Issue 13: Andre Bagoo


The earth did not know where to put the bridge

and so it made storms for us.

Water, pulled like diamonds from soil;

columns of wind; cables of jet stream—

as the earth turned they linked to Africa.

We would share the spiralling Atlantic.

We were glad. For the lawn grew each year.

The scorched mountains became green.

Rivers came to life. The ponds filled.

Until we could not leave the house.

For water had shut the doors.

Water, as immaculate as mud,

rushing round corners, under beds.

Water that disappears if you stand still.

We could not leave the house.

The Carnival band passed.

At dawn they held flambeaux

and bathed in the earth.

Sacred Heart

I. Dry Season

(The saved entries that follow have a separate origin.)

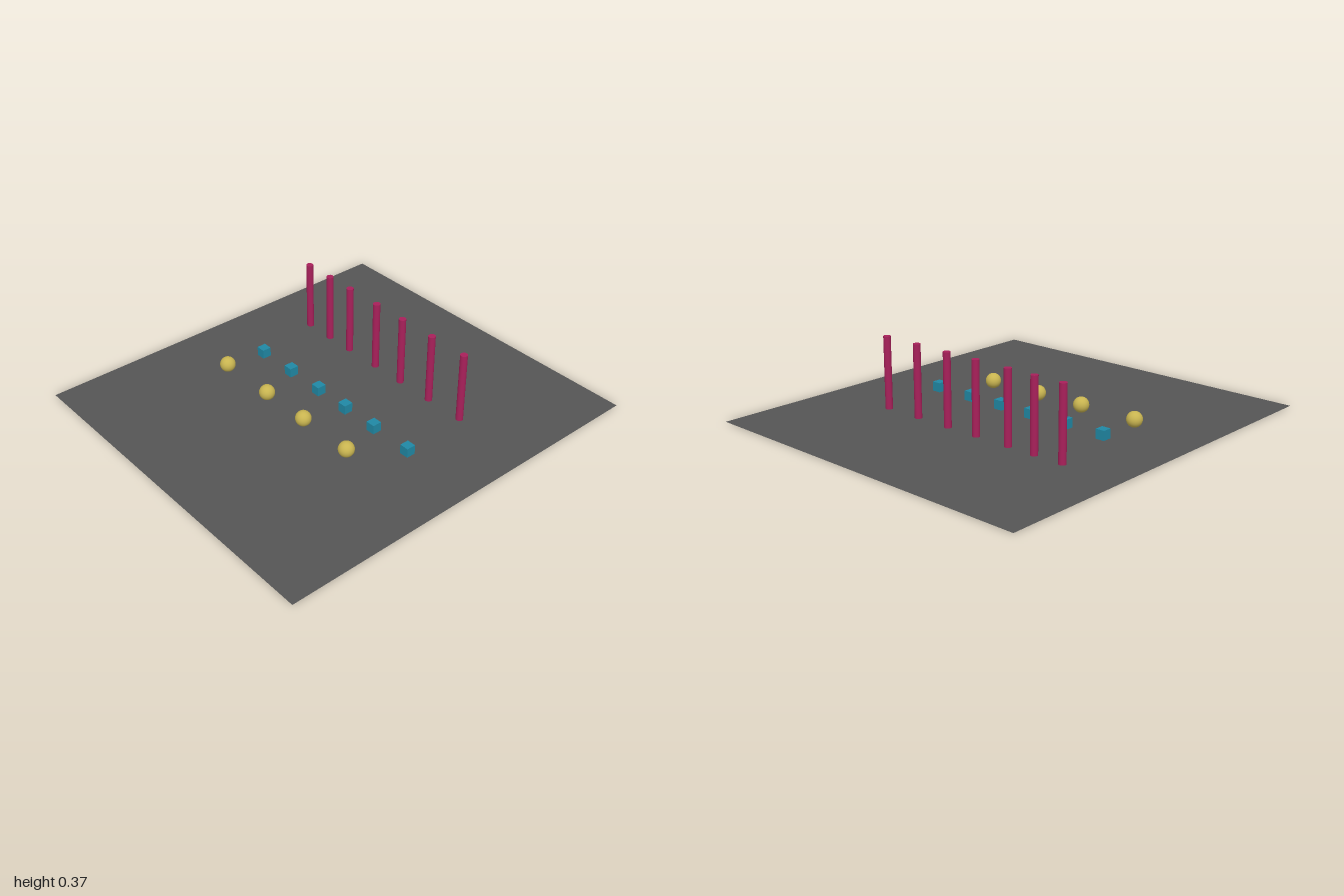
import * as THREE from 'three';

// One row of identical pieces standing at y = 0
function addRow(group, name, geometry, color, height, z, xs) {
  const material = new THREE.MeshStandardMaterial({ color });
  const row = new THREE.Group();
  row.name = name + 'Row';
  xs.forEach((x) => {
    const mesh = new THREE.Mesh(geometry, material);
    mesh.name = name;
    mesh.position.set(x, height / 2, z);
    row.add(mesh);
  });
  group.add(row);
}

export function createModel() {
  const model = new THREE.Group();
  model.name = 'groundWithMarkers';

  // Flat ground sheet, just above the undersides of the pieces
  const ground = new THREE.Mesh(
    new THREE.PlaneGeometry(1.83, 2).rotateX(-Math.PI / 2),
    new THREE.MeshStandardMaterial({ color: 0x555555, side: THREE.DoubleSide })
  );
  ground.name = 'ground';
  ground.position.y = 0.002;
  model.add(ground);

  // Tall poles at the back
  addRow(model, 'pole', new THREE.CylinderGeometry(0.018, 0.018, 0.366, 32), 0xa8205a, 0.366, -0.35,
    [-0.6, -0.44, -0.286, -0.09, 0.092, 0.291, 0.498]);

  // Small cubes in the middle
  addRow(model, 'cube', new THREE.BoxGeometry(0.047, 0.05, 0.047), 0x2088a4, 0.05, 0.015,
    [-0.53, -0.31, -0.098, 0.098, 0.299, 0.526]);

  // Balls in front
  addRow(model, 'ball', new THREE.SphereGeometry(0.039, 32, 24), 0xc8b450, 0.08, 0.236,
    [-0.54, -0.222, 0.053, 0.358]);

  return model;
}
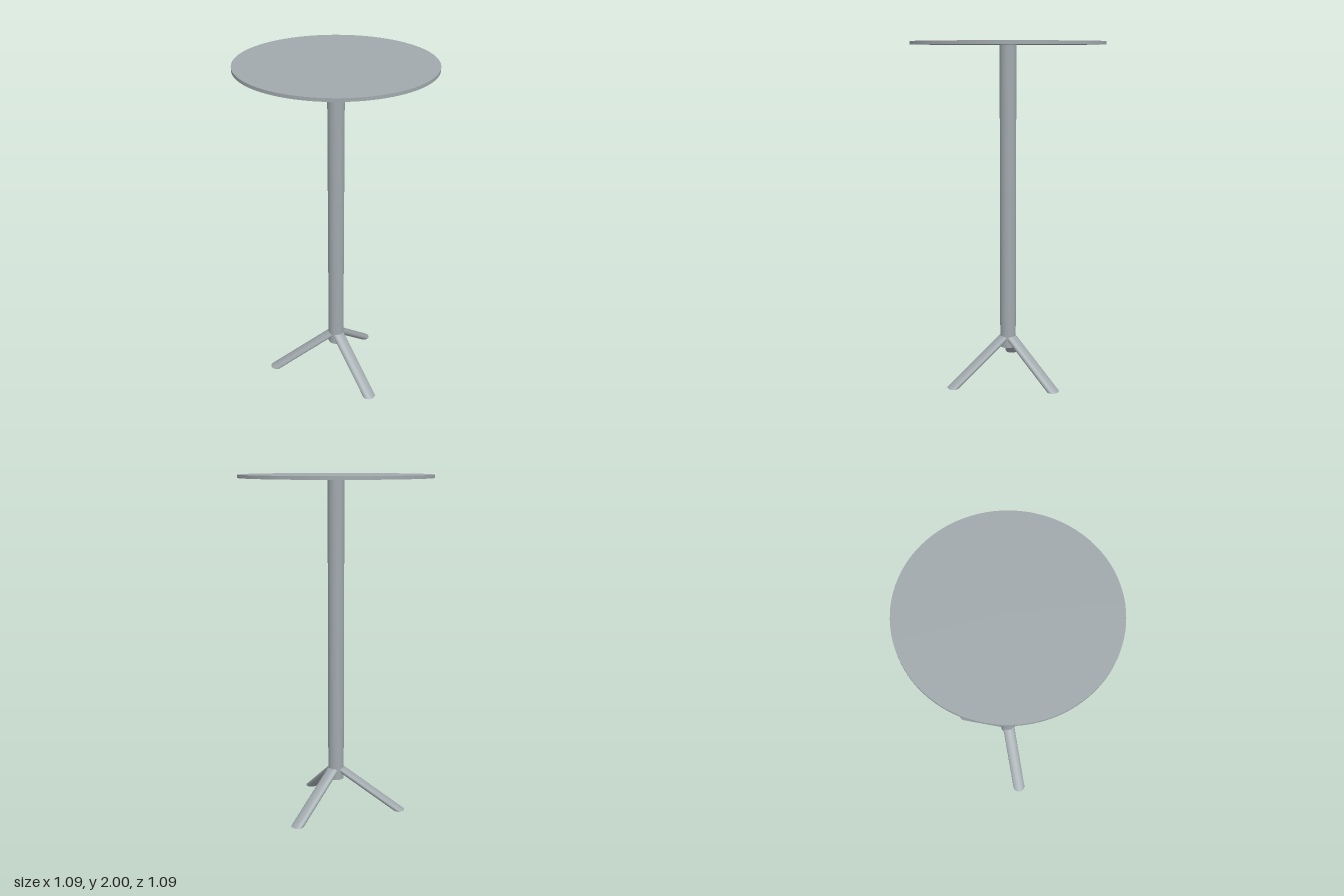
import * as THREE from 'three';

const steel = new THREE.MeshStandardMaterial({ color: 0xa1a9ad });
steel.name = 'brushed grey';

function cylinder(name, radius, bottom, top, segments) {
  const geometry = new THREE.CylinderGeometry(radius, radius, top - bottom, segments);
  const mesh = new THREE.Mesh(geometry, steel);
  mesh.name = name;
  mesh.position.y = (bottom + top) / 2;
  return mesh;
}

// Flattened tube slanting from the column to the floor, cut level at the foot
function leg(name, footX, footZ) {
  const height = 0.277;
  const reach = Math.hypot(footX, footZ);
  const geometry = new THREE.CylinderGeometry(1, 1, height, 32);
  geometry.scale(0.035, 1, 0.038);
  geometry.translate(0, height / 2, 0);
  // Shear outward towards the foot; applyMatrix4 also corrects the normals
  const slope = -reach / height;
  geometry.applyMatrix4(new THREE.Matrix4().set(
    1, slope, 0, reach,
    0, 1, 0, 0,
    0, 0, 1, 0,
    0, 0, 0, 1));
  const mesh = new THREE.Mesh(geometry, steel);
  mesh.name = name;
  mesh.rotation.y = -Math.atan2(footZ, footX);
  return mesh;
}

export function createModel() {
  const table = new THREE.Group();
  table.name = 'barTable';

  // Round top on a single column
  table.add(cylinder('tableTop', 0.543, 1.982, 2, 96));
  table.add(cylinder('column', 0.047, 0.197, 1.982, 48));

  // Three splayed legs
  const feet = [
    ['rightLeg', -0.385, -0.003],
    ['frontLeg', 0.185, 0.314],
    ['backLeg', 0.203, -0.274],
  ];
  for (const [name, x, z] of feet) table.add(leg(name, x, z));

  return table;
}
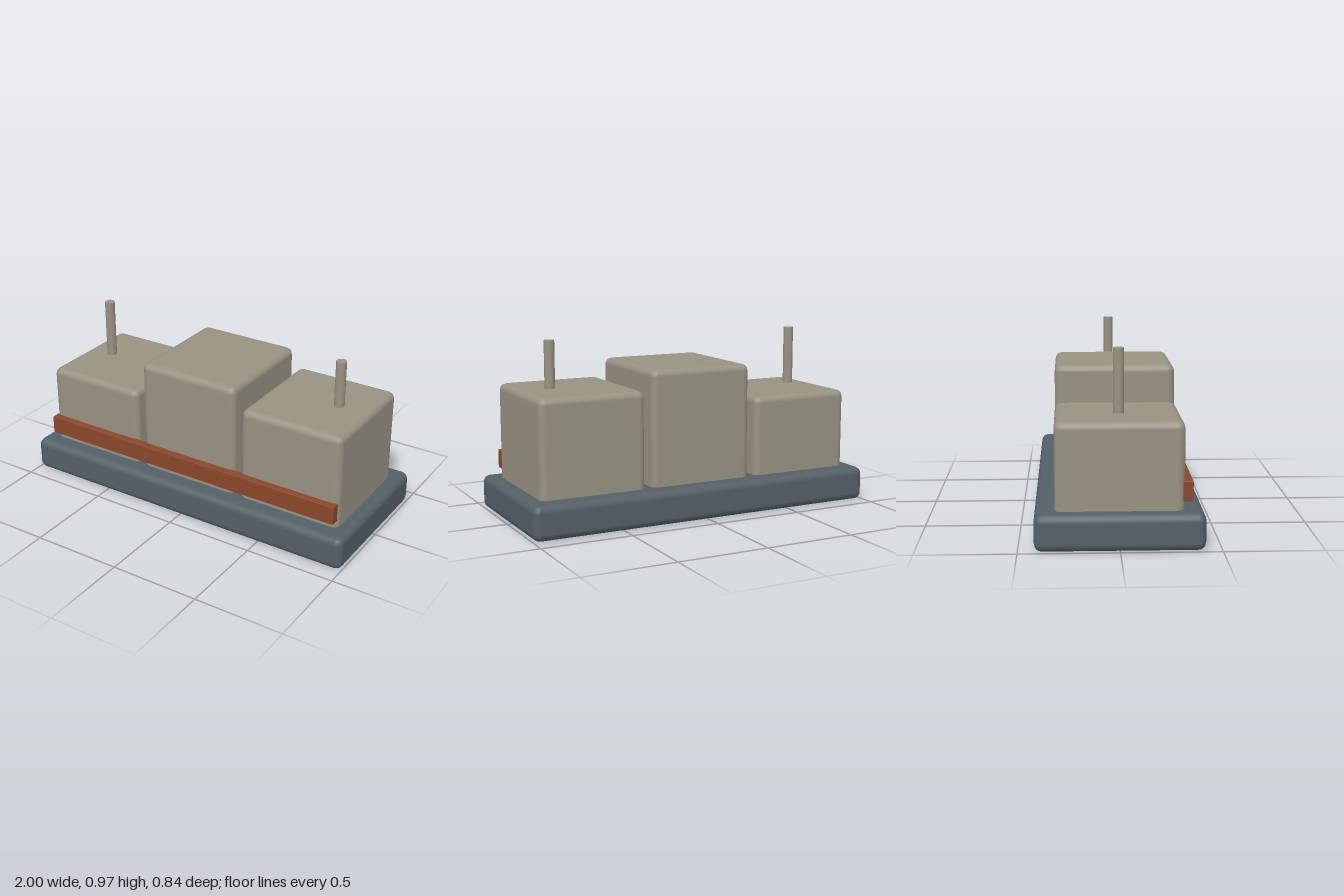
import * as THREE from 'three';
import { RoundedBoxGeometry } from 'three/addons/geometries/RoundedBoxGeometry.js';

const material = (name, color) => {
  const m = new THREE.MeshStandardMaterial({ color });
  m.name = name;
  return m;
};

export function createModel() {
  const slate = material('slate', 0x546067);
  const stone = material('stone', 0x989282);
  const rust = material('rust', 0x8a472b);

  const model = new THREE.Group();
  model.name = 'blockModel';

  const add = (name, geometry, mat, x, y, z) => {
    const mesh = new THREE.Mesh(geometry, mat);
    mesh.name = name;
    mesh.position.set(x, y, z);
    model.add(mesh);
  };
  // Rounded box standing between two heights
  const addBox = (name, mat, x, z, width, depth, bottom, top, radius) =>
    add(name, new RoundedBoxGeometry(width, top - bottom, depth, 2, radius),
      mat, x, (bottom + top) / 2, z);

  // Plinth
  addBox('base', slate, 0, 0, 2, 0.84, 0, 0.187, 0.04);

  // Three blocks of different heights, sunk into the plinth
  const blocks = [['rightBlock', -0.63, 0.628], ['middleBlock', 0, 0.815], ['leftBlock', 0.63, 0.711]];
  for (const [name, x, top] of blocks) {
    addBox(name, stone, x, 0, 0.59, 0.64, 0.14, top, 0.038);
  }

  // Rail along the front of the blocks
  addBox('frontRail', rust, 0, 0.335, 1.84, 0.05, 0.23, 0.332, 0.004);

  // Matching posts above the outer blocks
  for (const side of [-1, 1]) {
    add(side < 0 ? 'rightPost' : 'leftPost',
      new THREE.CylinderGeometry(0.028, 0.028, 0.325, 16), stone, side * 0.745, 0.8055, 0);
  }
  return model;
}
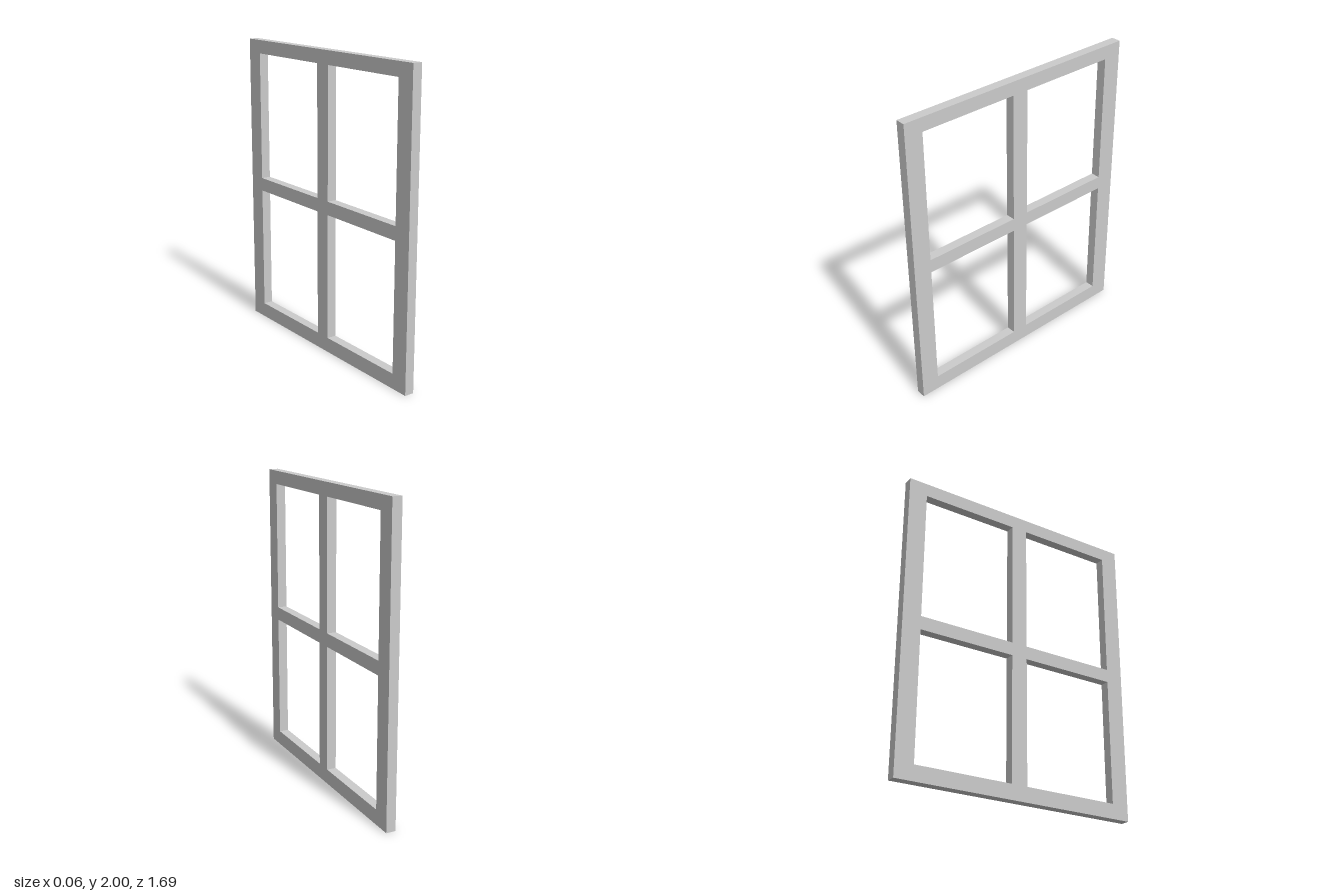
import * as THREE from 'three';

const DEPTH = 0.064;
const HALF_WIDTH = 0.845;
const HEIGHT = 2;
// Pane openings, as [start, end] along z and along y
const COLUMNS = [[-0.72, -0.055], [0.057, 0.724]];
const ROWS = [[0.1, 0.95], [1.04, 1.91]];

// Traces a rectangle on a Shape or Path
function rectangle(path, z0, z1, y0, y1) {
  path.moveTo(z0, y0);
  path.lineTo(z1, y0);
  path.lineTo(z1, y1);
  path.lineTo(z0, y1);
  path.closePath();
  return path;
}

export function createModel() {
  const group = new THREE.Group();
  group.name = 'window';

  // Outer frame with the four panes cut out, leaving the crossbars
  const outline = rectangle(new THREE.Shape(), -HALF_WIDTH, HALF_WIDTH, 0, HEIGHT);
  for (const [z0, z1] of COLUMNS) {
    for (const [y0, y1] of ROWS) {
      outline.holes.push(rectangle(new THREE.Path(), z0, z1, y0, y1));
    }
  }

  // Extrude, centre the thickness, then turn the width onto z
  const geometry = new THREE.ExtrudeGeometry(outline, { depth: DEPTH, bevelEnabled: false });
  geometry.translate(0, 0, -DEPTH / 2);
  geometry.rotateY(-Math.PI / 2);

  const frame = new THREE.Mesh(geometry, new THREE.MeshStandardMaterial({ color: 0xcccccc }));
  frame.name = 'windowFrame';
  group.add(frame);
  return group;
}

I dreamt I was late for Parliament.

When I ran along the Promenade

I turned into a wave.

My favorite time of day is morning

just after dreaming.

You can be deadly still

then make strange noises:

sighs and purrs. Softly,

they are swallowed

by kiskadees.

Sleeping, I see you


your crossed position.

II. Wet Season

At last I’ve figured it out

What it means

to enter the Dragon’s Mouth.

What it means is fired on us

upon stone, means to a higher end.

Stepping up your hibiscus throat, the higher end,

red ladder to my driven dreams.

What it could mean, could

happen to us now.

At last dou dou

I’ve figured you.  

III. With Boundless Faith

Trains don’t run here anymore

But when they did the men wept

The women leapt into the carriages

And bodies were strewn on the land

Exquisite torture ruled us

Slaves after death, coup de poudre

The nation now a marriage

Of machine and art

Our bodies came alive

At their destinations

Andre Bagoo is a journalist and poet from Trinidad. His second book of poems, BURN, is due from Shearsman Books in 2015.